**Assignment**
Copy out only the span from the line with "bmesh.ops.remove_doubles(bm, verts=bm.verts[:], dist=.0002)" to the end of the data, both ends kept, word for word.

BEGIN Data shown

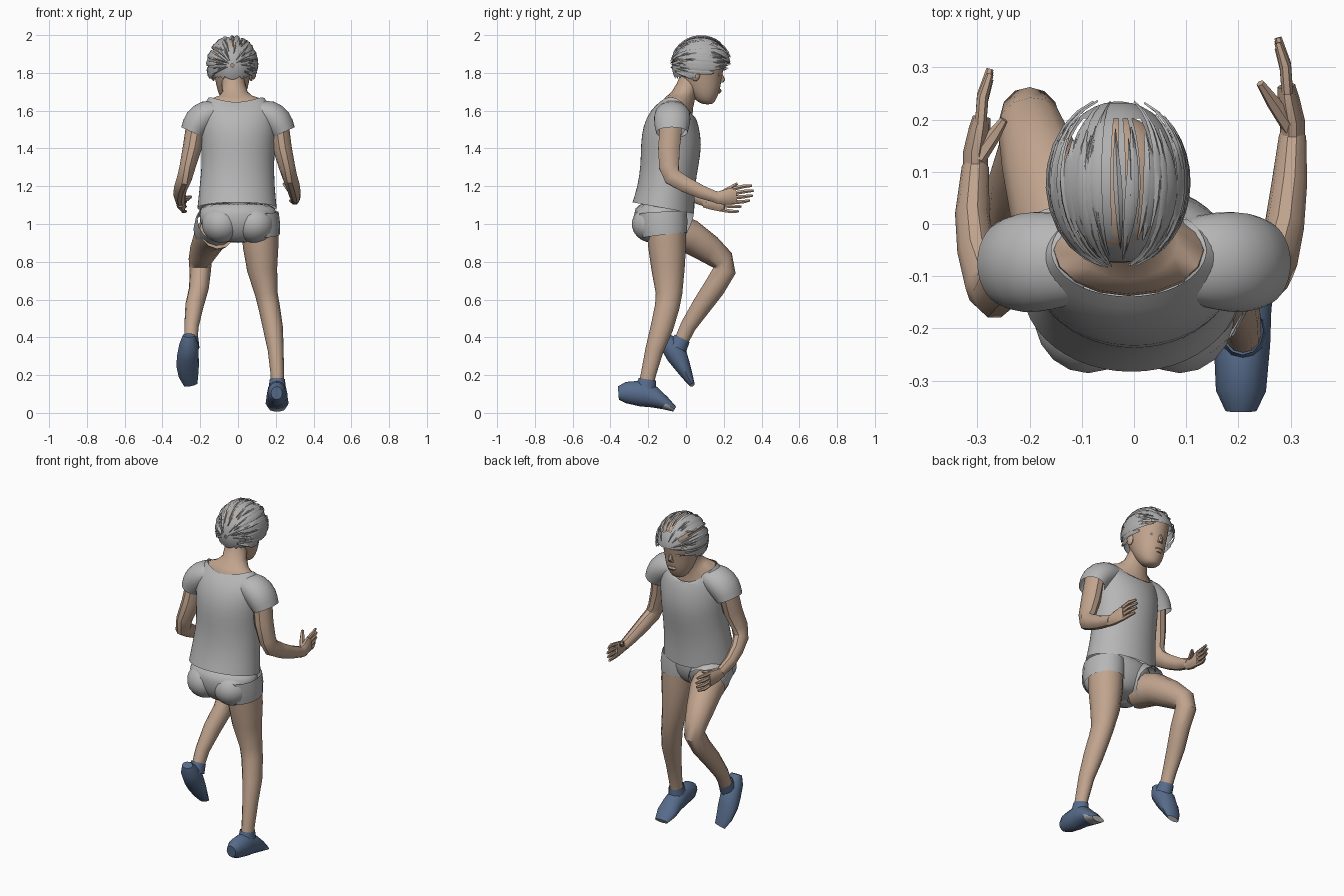
import bpy, bmesh, math, random
from mathutils import Vector, Matrix

cube = bpy.data.objects.get("Cube")
if cube:
    bpy.data.objects.remove(cube, do_unlink=True)
random.seed(4)


def material(name, rgb):
    m = bpy.data.materials.new(name)
    m.use_nodes = True
    col = (*rgb, 1)
    m.diffuse_color = col
    bsdf = m.node_tree.nodes["Principled BSDF"]
    bsdf.inputs["Base Color"].default_value = col
    bsdf.inputs["Roughness"].default_value = 0.8
    return m


SKIN = material("skin", (0.53, 0.37, 0.27))
CLOTH = material("light grey cloth", (0.47, 0.47, 0.47))
HAIR = material("grey hair", (0.43, 0.43, 0.43))
BLUE = material("blue shoe", (0.095, 0.15, 0.26))


def finish(name, bm, mats, angle=35, subsurf=0):
    bmesh.ops.recalc_face_normals(bm, faces=bm.faces[:])
    me = bpy.data.meshes.new(name)
    bm.to_mesh(me)
    bm.free()
    for m in mats:
        me.materials.append(m)
    ob = bpy.data.objects.new(name, me)
    bpy.context.collection.objects.link(ob)
    if subsurf:
        ob.modifiers.new("smooth", "SUBSURF").levels = subsurf
        ob.modifiers["smooth"].render_levels = subsurf
    bpy.ops.object.select_all(action="DESELECT")
    ob.select_set(True)
    bpy.context.view_layer.objects.active = ob
    bpy.ops.object.shade_smooth_by_angle(angle=math.radians(angle))
    return ob


def loft(bm, rings, segs=12, level=False, caps=True):
    """Skin elliptical rings (x, y, z, rx, ry, tilt, dip) along their path."""
    pts = [Vector(r[:3]) for r in rings]
    loops = []
    for i, r in enumerate(rings):
        t = (pts[min(i + 1, len(pts) - 1)] - pts[max(i - 1, 0)]).normalized()
        if level:
            t = Vector((0, 0, 1))
        u = Vector((1, 0, 0))
        u = (u - t * u.dot(t)).normalized()
        v = t.cross(u)
        tilt, dip = (list(r[5:]) + [0, 0])[:2]
        loop = []
        for k in range(segs):
            a = 2 * math.pi * k / segs
            c, s = math.cos(a), math.sin(a)
            p = pts[i] + u * r[3] * c + v * r[4] * s
            p.z += tilt * s + dip * s * s
            loop.append(bm.verts.new(p))
        loops.append(loop)
    for a, b in zip(loops, loops[1:]):
        for k in range(segs):
            n = (k + 1) % segs
            bm.faces.new((a[k], a[n], b[n], b[k]))
    if caps:
        bm.faces.new(loops[0])
        bm.faces.new(loops[-1])


def tube(name, rings, mat, segs=12, level=False, caps=True, subsurf=0, angle=35):
    bm = bmesh.new()
    loft(bm, rings, segs, level, caps)
    return finish(name, bm, [mat], angle, subsurf)


def ball(name, centre, radii, mat, segs=14):
    bm = bmesh.new()
    bmesh.ops.create_uvsphere(bm, u_segments=segs, v_segments=segs // 2 + 2, radius=1,
                              matrix=Matrix.Translation(centre) @ Matrix.Diagonal((*radii, 1)))
    return finish(name, bm, [mat], 50)


# Shirt: body with tilted hem and scooped neckline, then sleeves
tube("shirt_body", [
    (-.005, -.12, 1.085, .212, .165, -.03), (-.005, -.105, 1.2, .20, .152),
    (0, -.085, 1.32, .192, .155), (0, -.078, 1.42, .198, .163), (0, -.08, 1.52, .205, .15),
    (0, -.07, 1.61, .2, .118, -.015, -.02), (-.01, -.05, 1.665, .15, .09, -.04, -.06)],
    CLOTH, 24, True, False, 1, 60)
for side, s in (("left", 1), ("right", -1)):
    tube(side + "_sleeve", [
        (.09 * s, -.07, 1.595, .055, .08), (.16 * s, -.07, 1.585, .085, .098),
        (.215 * s, -.075, 1.54, .085, .1), (.24 * s, -.075, 1.485, .068, .086)],
        CLOTH, 16, False, False, 1, 60)

# Shorts: hips, seat and two leg cuffs
tube("shorts_hips", [(0, -.13, 1.12, .195, .135), (0, -.135, 1.05, .212, .145),
                     (0, -.135, .98, .2, .14), (0, -.13, .92, .11, .10),
                     (0, -.13, .90, .05, .06)], CLOTH, 20, True, True, 1, 60)
for side, s in (("left", 1), ("right", -1)):
    ball(side + "_seat", (.088 * s, -.175, 1.0), (.105, .112, .1), CLOTH, 18)
tube("left_shorts_cuff", [(.11, -.125, 1.06, .105, .13), (.113, -.122, 1.0, .11, .13),
                          (.115, -.115, .94, .106, .12)], CLOTH, 16, angle=60, caps=False)
tube("right_shorts_cuff", [(-.11, -.13, 1.02, .105, .12), (-.12, -.06, .99, .112, .12),
                           (-.13, -.01, .965, .108, .108)], CLOTH, 16, angle=60, caps=False)

# Legs: left one standing, right one raised with bent knee
tube("left_leg", [
    (.115, -.105, 1.0, .098, .105), (.12, -.1, .88, .094, .1), (.128, -.095, .76, .08, .088),
    (.15, -.09, .63, .06, .07), (.165, -.1, .56, .057, .065), (.185, -.128, .45, .053, .06),
    (.2, -.168, .33, .042, .048), (.208, -.2, .2, .035, .04), (.209, -.215, .12, .035, .04)], SKIN)
tube("right_leg", [
    (-.11, -.1, .965, .098, .1), (-.145, .02, .935, .092, .09), (-.178, .12, .868, .077, .077),
    (-.2, .192, .808, .062, .063), (-.2, .205, .755, .057, .06), (-.207, .148, .66, .052, .058),
    (-.23, .085, .57, .049, .052), (-.246, .012, .46, .038, .042), (-.25, -.03, .37, .034, .037)], SKIN)


# Shoes: blue with a pale sole under the toes
def shoe(name, rings, toe_rule):
    bm = bmesh.new()
    loft(bm, rings, 12)
    bm.normal_update()
    for f in bm.faces:
        f.material_index = int(toe_rule(f.calc_center_median()))
    finish(name, bm, [BLUE, CLOTH], 40)


shoe("left_shoe", [
    (.205, -.358, .105, .03, .035), (.205, -.32, .108, .048, .056), (.207, -.23, .103, .054, .07),
    (.207, -.17, .082, .056, .056), (.207, -.11, .05, .061, .034), (.207, -.06, .02, .042, .015)],
    lambda c: c.y > -.14 and c.z < .035)
shoe("right_shoe", [
    (-.26, -.112, .41, .033, .024), (-.26, -.09, .365, .05, .05), (-.265, -.048, .305, .057, .056),
    (-.267, -.02, .25, .06, .043), (-.262, .008, .195, .052, .029), (-.25, .033, .148, .036, .014)],
    lambda c: c.y > .02 and c.z < .165)
tube("left_shoe_collar", [(.208, -.212, .13, .046, .055), (.208, -.205, .178, .04, .046)],
     BLUE, caps=False)
tube("right_shoe_collar", [(-.25, -.045, .345, .046, .05), (-.25, -.02, .395, .04, .044)],
     BLUE, caps=False)

# Arms bent at the elbow
tube("left_arm", [
    (.215, -.078, 1.54, .052, .062), (.235, -.09, 1.40, .05, .06), (.26, -.09, 1.30, .043, .055),
    (.274, -.072, 1.25, .04, .05), (.288, -.005, 1.21, .038, .044), (.298, .08, 1.17, .034, .037),
    (.304, .17, 1.138, .026, .03)], SKIN, 10)
tube("right_arm", [
    (-.22, -.078, 1.54, .052, .062), (-.243, -.1, 1.40, .05, .06), (-.268, -.13, 1.30, .042, .052),
    (-.284, -.118, 1.24, .04, .05), (-.303, -.05, 1.195, .036, .042), (-.31, .02, 1.155, .033, .036),
    (-.304, .11, 1.118, .026, .03)], SKIN, 10)


# Hands: palm, four fingers curling inward, thumb
def hand(name, wrist, s, rise, thumb):
    w = Vector(wrist)

    def at(x, y, z, rx, ry):
        return (w.x - s * x, w.y + y, w.z + z, rx, ry)
    bm = bmesh.new()
    loft(bm, [at(0, -.015, 0, .024, .028), at(0, .03, rise * .1, .024, .04),
              at(.008, .075, rise * .4, .021, .046), at(.012, .1, rise * .5, .017, .044)], 10)
    for i, length in enumerate((.075, .09, .095, .085)):
        z = -.035 + .0235 * i
        loft(bm, [at(.01, .085, z + rise * .5, .011, .012),
                  at(.014, .1 + length * .45, z * 1.15 + rise * .8, .011, .011),
                  at(.028, .1 + length * .97, z * 1.1 + rise, .007, .007)], 6)
    tx, ty, tz = thumb
    loft(bm, [at(.005, .02, .02, .016, .018), at(tx * .6, ty * .65, tz * .65, .014, .015),
              at(tx, ty, tz, .008, .008)], 6)
    finish(name, bm, [SKIN], 40)


hand("left_hand", (.304, .165, 1.138), 1, .025, (.062, .105, .075))
hand("right_hand", (-.304, .105, 1.115), -1, -.01, (.055, .095, .03))

# Neck with shoulder skin inside the neckline, and head
tube("neck", [
    (-.01, -.05, 1.63, .147, .088, -.04, -.06), (-.01, -.05, 1.657, .143, .084, -.04, -.055),
    (-.012, -.035, 1.672, .095, .072, -.03, -.03), (-.016, -.01, 1.70, .067, .066),
    (-.025, .018, 1.75, .062, .064), (-.03, .04, 1.81, .062, .064)], SKIN, 16, True, True, 0, 50)
tube("head", [
    (-.03, .115, 1.632, .03, .028), (-.03, .103, 1.655, .058, .055), (-.03, .095, 1.70, .079, .085),
    (-.03, .082, 1.75, .09, .106), (-.03, .077, 1.80, .1, .119), (-.03, .075, 1.87, .112, .14),
    (-.03, .075, 1.92, .107, .135), (-.03, .075, 1.96, .078, .1), (-.03, .075, 1.982, .03, .04)],
    SKIN, 16, True, True, 1, 60)
tube("nose", [(-.03, .183, 1.80, .009, .008), (-.03, .192, 1.765, .014, .016),
              (-.03, .183, 1.748, .017, .014)], SKIN, 8, True)
tube("lips", [(-.03, .176, 1.715, .022, .008), (-.03, .178, 1.705, .027, .011),
              (-.03, .172, 1.692, .02, .008)], SKIN, 8, True)
for side, s in (("left", 1), ("right", -1)):
    ball(side + "_ear", (-.03 + s * .1, .05, 1.79), (.012, .024, .034), SKIN, 10)
    ball(side + "_eye", (-.03 + s * .04, .172, 1.79), (.016, .008, .008), CLOTH, 10)

# Hair: strips of a dome swept back from the forehead, open between some strips
CENTRE, RADII = Vector((-.03, .08, 1.84)), (.128, .155, .152)


def dome(phi, theta, lift):
    return CENTRE + Vector((
        (RADII[0] + lift) * math.sin(theta) * math.sin(phi),
        (RADII[1] + lift) * math.cos(theta),
        (RADII[2] + lift) * math.sin(theta) * math.cos(phi)))


def hairline(p):
    return p.z > 1.785 + .27 * p.y


bm = bmesh.new()
STRIPS, STEPS = 56, 20
for i in range(STRIPS):
    a0, a1 = (2 * math.pi * (i + d) / STRIPS for d in (0, 1))
    gap = random.random() < .2
    for j in range(STEPS):
        if gap and 3 < j < 15:
            continue
        t0, t1 = (math.pi * (.02 + .96 * (j + d) / STEPS) for d in (0, 1))
        q = [dome(a0, t0, 0), dome(a1, t0, 0), dome(a1, t1, 0), dome(a0, t1, 0)]
        if hairline(sum(q, Vector()) / 4):
            bm.faces.new([bm.verts.new(p) for p in q])
bmesh.ops.remove_doubles(bm, verts=bm.verts[:], dist=.0002)
finish("hair_cap", bm, [HAIR], 50)

# Loose locks: tapering ribbons lying over the dome
bm = bmesh.new()
for i in range(60):
    phi = math.radians(random.uniform(-118, 118))
    start, end = random.uniform(.1, .35), random.uniform(.65, .95)
    width, lift = random.uniform(.05, .12), random.uniform(.002, .008)
    drift = random.uniform(-.15, .15)
    prev = None
    for j in range(11):
        f = j / 10
        theta = math.pi * (start + (end - start) * f)
        w = width * (.15 + math.sin(math.pi * f))
        mid = phi + drift * f
        row = [dome(mid + d * w, theta, lift + (.004 if d == 0 else 0)) for d in (-1, 0, 1)]
        if not hairline(row[1] + Vector((0, 0, .025))):
            prev = None
            continue
        row = [bm.verts.new(p) for p in row]
        if prev:
            for k in (0, 1):
                bm.faces.new((prev[k], prev[k + 1], row[k + 1], row[k]))
        prev = row
bmesh.ops.delete(bm, geom=[v for v in bm.verts if not v.link_faces], context="VERTS")
finish("hair_locks", bm, [HAIR], 50)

END Data shown

**Exercise response**
bmesh.ops.remove_doubles(bm, verts=bm.verts[:], dist=.0002)
finish("hair_cap", bm, [HAIR], 50)

# Loose locks: tapering ribbons lying over the dome
bm = bmesh.new()
for i in range(60):
    phi = math.radians(random.uniform(-118, 118))
    start, end = random.uniform(.1, .35), random.uniform(.65, .95)
    width, lift = random.uniform(.05, .12), random.uniform(.002, .008)
    drift = random.uniform(-.15, .15)
    prev = None
    for j in range(11):
        f = j / 10
        theta = math.pi * (start + (end - start) * f)
        w = width * (.15 + math.sin(math.pi * f))
        mid = phi + drift * f
        row = [dome(mid + d * w, theta, lift + (.004 if d == 0 else 0)) for d in (-1, 0, 1)]
        if not hairline(row[1] + Vector((0, 0, .025))):
            prev = None
            continue
        row = [bm.verts.new(p) for p in row]
        if prev:
            for k in (0, 1):
                bm.faces.new((prev[k], prev[k + 1], row[k + 1], row[k]))
        prev = row
bmesh.ops.delete(bm, geom=[v for v in bm.verts if not v.link_faces], context="VERTS")
finish("hair_locks", bm, [HAIR], 50)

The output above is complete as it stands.